ERIC Number: ED097975
Record Type: RIE
Publication Date: 1974-Aug
Reference Count: 0
Exposure to Filmed Violence and Children's Tolerance of Real Life Aggression.
Drabman, Ronald S.; Thomas, Margaret Hanratty
In order to measure the effects of exposure to filmed violence, 40 third-grade boys and girls were shown two television excerpts. One-half of the group viewed a segment from a violent detective series; the other half saw an exciting but nonviolent segment from a major league baseball game. Immediately afterward, each child was asked to "babysit" two preschoolers. The preschoolers eventually behaved aggressively and destructively. Children who previously witnessed the aggressive segment were significantly slower to summon adult assistance than were children who viewed the control film. These results replicate those of a similar study done by Drabman and Thomas, supporting the hypothesis that exposure to televised violence may serve to make viewers, particularly children, tolerant of real-life aggression and less likely to intervene. (Author/CS)
Publication Type: Speeches/Meeting Papers
Education Level: N/A
Sponsor: National Inst. of Mental Health (DHEW), Rockville, MD.
Authoring Institution: Florida Technological Univ., Orlando.

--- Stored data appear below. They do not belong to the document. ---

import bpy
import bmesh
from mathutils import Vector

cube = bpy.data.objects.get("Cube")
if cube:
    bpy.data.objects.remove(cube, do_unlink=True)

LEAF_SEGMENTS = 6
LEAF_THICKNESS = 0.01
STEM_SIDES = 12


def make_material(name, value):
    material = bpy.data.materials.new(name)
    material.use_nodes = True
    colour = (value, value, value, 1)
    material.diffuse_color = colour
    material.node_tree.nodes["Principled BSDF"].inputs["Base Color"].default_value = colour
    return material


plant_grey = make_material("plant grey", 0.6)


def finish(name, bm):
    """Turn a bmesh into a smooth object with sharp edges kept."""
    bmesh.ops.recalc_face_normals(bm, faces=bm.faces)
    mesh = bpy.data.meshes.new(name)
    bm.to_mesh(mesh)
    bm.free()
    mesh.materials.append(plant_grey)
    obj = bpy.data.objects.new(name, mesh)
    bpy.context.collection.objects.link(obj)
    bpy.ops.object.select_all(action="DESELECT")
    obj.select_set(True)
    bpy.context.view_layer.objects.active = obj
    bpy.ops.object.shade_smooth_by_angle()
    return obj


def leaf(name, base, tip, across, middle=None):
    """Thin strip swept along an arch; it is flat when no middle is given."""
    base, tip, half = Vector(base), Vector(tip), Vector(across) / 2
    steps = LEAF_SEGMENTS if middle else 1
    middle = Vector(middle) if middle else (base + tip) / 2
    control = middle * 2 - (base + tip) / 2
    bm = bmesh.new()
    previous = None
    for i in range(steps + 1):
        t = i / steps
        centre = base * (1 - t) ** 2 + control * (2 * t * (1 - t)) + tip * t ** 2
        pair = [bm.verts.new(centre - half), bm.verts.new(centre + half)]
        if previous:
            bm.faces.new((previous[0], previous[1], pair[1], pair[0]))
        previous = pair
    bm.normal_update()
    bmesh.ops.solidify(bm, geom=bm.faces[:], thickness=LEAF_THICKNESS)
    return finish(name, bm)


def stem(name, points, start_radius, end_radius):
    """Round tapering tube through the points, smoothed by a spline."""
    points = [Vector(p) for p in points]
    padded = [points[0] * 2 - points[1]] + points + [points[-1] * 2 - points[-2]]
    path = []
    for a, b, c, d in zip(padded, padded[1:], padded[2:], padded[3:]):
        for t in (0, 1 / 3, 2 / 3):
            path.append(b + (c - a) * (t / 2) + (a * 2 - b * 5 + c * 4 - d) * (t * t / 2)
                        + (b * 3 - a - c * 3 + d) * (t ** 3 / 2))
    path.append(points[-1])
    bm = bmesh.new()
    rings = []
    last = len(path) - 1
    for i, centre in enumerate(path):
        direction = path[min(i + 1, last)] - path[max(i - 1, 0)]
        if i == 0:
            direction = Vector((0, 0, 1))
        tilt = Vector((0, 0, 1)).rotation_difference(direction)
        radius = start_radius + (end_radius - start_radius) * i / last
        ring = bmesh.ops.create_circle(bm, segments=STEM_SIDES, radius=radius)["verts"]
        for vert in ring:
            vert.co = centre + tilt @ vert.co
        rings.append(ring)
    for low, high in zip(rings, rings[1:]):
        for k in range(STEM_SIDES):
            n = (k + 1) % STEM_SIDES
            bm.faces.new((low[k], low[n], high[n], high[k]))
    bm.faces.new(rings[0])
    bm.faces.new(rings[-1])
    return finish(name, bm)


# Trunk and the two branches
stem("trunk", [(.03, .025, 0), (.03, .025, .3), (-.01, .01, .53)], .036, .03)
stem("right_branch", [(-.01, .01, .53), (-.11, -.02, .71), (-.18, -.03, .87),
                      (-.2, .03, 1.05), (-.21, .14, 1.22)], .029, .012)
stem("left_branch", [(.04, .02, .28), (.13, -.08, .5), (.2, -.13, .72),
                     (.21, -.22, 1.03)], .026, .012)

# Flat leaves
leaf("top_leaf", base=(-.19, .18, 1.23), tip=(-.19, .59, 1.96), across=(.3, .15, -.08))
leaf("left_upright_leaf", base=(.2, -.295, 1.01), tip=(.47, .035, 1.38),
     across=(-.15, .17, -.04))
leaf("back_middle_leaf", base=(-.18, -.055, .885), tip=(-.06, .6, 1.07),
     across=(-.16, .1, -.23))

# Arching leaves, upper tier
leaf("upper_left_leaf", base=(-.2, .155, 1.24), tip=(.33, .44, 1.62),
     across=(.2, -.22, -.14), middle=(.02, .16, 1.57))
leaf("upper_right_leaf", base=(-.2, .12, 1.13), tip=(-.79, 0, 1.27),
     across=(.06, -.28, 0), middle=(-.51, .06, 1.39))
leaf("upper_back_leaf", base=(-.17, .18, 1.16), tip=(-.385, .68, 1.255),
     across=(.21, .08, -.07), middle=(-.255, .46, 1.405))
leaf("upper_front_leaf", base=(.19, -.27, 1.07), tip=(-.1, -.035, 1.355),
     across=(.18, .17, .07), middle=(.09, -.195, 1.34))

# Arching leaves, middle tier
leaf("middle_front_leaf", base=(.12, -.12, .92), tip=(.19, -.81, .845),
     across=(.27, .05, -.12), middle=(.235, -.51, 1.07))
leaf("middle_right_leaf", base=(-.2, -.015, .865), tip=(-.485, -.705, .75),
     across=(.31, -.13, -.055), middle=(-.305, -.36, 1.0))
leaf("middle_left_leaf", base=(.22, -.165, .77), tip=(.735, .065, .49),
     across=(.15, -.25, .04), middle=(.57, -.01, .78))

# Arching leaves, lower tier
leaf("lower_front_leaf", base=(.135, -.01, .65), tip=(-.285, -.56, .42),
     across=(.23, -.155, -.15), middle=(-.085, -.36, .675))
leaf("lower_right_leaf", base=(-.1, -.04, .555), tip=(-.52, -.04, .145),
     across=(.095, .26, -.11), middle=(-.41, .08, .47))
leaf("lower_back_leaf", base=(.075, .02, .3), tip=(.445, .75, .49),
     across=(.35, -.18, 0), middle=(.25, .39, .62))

Note: Paper presented at the Annual Meeting of the American Psychological Association (82nd, New Orleans, Louisiana, August 30-September 3, 1974)